We hear from many who say that east – west connectivity is far more important than faster trains to London. However HS2 is key to the delivering the plans for the Northern Powerhouse Rail (NPR) network, and will provide the backbone on which our NPR ambitions can be realised. Would anyone seriously contemplate the M62 without the M1. No, they obviously wouldn’t. HS2 and NPR must be built as part of a network not as isolated projects and so it is essential that touch points such as those recommended at Stourton and Church Fenton, along with four tracking out from the east of Leeds to the existing East Coast Mainline be built to allow high speed trains to transit through the existing Leeds station and ensure Bradford, York, Sheffield and other northern cities all benefit from increased connectivity.
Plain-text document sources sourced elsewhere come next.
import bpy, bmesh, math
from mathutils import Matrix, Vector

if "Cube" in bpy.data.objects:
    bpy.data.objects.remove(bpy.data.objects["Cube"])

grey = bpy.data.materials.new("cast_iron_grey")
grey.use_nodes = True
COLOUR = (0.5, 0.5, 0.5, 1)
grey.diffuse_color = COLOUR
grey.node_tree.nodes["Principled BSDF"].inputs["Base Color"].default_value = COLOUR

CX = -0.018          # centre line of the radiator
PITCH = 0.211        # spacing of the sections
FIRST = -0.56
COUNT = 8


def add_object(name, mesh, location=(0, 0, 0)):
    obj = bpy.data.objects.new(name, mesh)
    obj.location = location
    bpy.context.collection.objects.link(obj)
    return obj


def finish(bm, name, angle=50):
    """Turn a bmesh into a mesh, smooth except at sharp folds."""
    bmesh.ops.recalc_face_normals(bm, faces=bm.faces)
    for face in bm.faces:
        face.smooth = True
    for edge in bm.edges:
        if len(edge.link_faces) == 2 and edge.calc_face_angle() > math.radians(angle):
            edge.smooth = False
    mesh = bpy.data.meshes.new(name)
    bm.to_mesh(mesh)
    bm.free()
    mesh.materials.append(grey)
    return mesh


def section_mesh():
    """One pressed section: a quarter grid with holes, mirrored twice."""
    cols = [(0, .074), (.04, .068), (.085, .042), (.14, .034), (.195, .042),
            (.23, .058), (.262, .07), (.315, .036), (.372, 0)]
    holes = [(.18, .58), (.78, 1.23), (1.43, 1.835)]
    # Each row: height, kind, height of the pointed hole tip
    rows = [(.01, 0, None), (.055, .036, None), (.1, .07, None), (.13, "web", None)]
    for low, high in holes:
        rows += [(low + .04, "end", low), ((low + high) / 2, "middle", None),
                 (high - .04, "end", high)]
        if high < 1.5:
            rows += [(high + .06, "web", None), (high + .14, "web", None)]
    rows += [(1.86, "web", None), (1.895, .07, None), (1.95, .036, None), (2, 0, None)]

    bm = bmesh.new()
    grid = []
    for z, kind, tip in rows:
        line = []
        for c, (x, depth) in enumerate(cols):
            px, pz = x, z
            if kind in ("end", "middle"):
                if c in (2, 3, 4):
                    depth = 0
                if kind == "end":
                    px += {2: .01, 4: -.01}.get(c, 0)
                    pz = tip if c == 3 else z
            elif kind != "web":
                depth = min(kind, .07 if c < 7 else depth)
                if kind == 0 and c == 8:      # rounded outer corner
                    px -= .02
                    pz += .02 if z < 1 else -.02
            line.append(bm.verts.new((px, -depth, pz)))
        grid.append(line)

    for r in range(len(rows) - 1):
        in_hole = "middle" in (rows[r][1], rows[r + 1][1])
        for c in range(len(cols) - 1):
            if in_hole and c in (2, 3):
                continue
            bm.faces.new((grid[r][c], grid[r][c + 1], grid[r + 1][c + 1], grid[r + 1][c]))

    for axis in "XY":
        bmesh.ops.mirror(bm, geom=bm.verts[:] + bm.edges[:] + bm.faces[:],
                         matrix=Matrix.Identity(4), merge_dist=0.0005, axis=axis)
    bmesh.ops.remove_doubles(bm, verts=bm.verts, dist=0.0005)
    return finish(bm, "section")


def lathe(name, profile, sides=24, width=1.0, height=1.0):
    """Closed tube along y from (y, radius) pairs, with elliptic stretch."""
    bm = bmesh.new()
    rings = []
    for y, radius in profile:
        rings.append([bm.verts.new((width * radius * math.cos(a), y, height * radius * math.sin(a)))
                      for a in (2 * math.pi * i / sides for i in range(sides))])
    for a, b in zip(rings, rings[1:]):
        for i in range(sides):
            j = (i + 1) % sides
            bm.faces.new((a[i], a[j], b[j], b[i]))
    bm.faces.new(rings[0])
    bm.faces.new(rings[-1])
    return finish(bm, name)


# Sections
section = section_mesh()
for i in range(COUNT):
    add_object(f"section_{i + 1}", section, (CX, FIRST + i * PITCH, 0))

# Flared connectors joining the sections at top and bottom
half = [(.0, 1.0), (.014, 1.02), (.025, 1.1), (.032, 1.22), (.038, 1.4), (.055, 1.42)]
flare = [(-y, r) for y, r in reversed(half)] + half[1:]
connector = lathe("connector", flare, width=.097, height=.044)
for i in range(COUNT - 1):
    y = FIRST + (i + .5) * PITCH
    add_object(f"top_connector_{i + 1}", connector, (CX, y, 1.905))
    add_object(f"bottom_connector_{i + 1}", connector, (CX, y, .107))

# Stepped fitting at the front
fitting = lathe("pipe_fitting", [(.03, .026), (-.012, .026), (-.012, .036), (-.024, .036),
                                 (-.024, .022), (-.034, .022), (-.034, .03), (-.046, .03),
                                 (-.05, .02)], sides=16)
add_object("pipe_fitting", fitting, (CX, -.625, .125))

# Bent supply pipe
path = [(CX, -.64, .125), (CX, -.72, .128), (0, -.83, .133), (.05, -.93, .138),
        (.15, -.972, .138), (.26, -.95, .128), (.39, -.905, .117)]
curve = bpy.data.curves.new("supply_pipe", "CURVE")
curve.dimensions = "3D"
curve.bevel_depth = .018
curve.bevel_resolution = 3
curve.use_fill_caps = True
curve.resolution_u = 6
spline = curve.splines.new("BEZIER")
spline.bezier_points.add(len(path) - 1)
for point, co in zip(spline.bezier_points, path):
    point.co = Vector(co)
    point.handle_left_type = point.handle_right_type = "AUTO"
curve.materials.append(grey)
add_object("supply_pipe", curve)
We also hear that HS2 will drag people and businesses south to the detriment to northern cities; however in recent years we are seeing that exact opposite with organisations choosing to move to locations where they can recruit and invest in northern talent. Recent examples include Channel 4 and Burberry. Whilst London will remain a global city, imagine how powerful a well-connected north and south could be for the UK economy.

Why can’t we be confident that with improved connectivity we can be more attractive as a place in which to live work and play and have investment move north? Perhaps we should close the M1? By way of an example, look at Leeds’s twin city Lille and how it has benefited from high speed rail connections with Paris.

It is not true to say businesses don’t need to physically connect. Modern technology has not replaced the need to meet!

When I hear naysayers say they’ll be long gone by the time HS2 arrives I like to remind them it’s not just about them. It’s about the next and future generations. Let’s move on from a rather self-absorbed if not selfish attitude of “it’s all about me”. And after all 2030 or 2035 is in fact not that far away. If we don’t start now we’ll never get there!

We want the transformed Leeds HS2 station to be a through station, not a terminus for HS2 as currently planned.

We want services to move seamlessly on to York, the North East and Scotland so we need to use the Oakervee review to press for additional lines to the east of Leeds.

The cost to Yorkshire, the North and the UK of not investing now and significantly in HS2 and the full rail network cannot be underestimated. I truly believe we will live to regret what would be a lost opportunity for generations to come.

As the Convention for the North takes place in Rotherham, we urge the Prime Minister and his cabinet to recognise that a powerful northern economy with 21st Century connectivity is not a zero sum game but will add significantly to UK plc.

Gerald Jennings is chairman of the North and West Yorkshire Chambers of Commerce.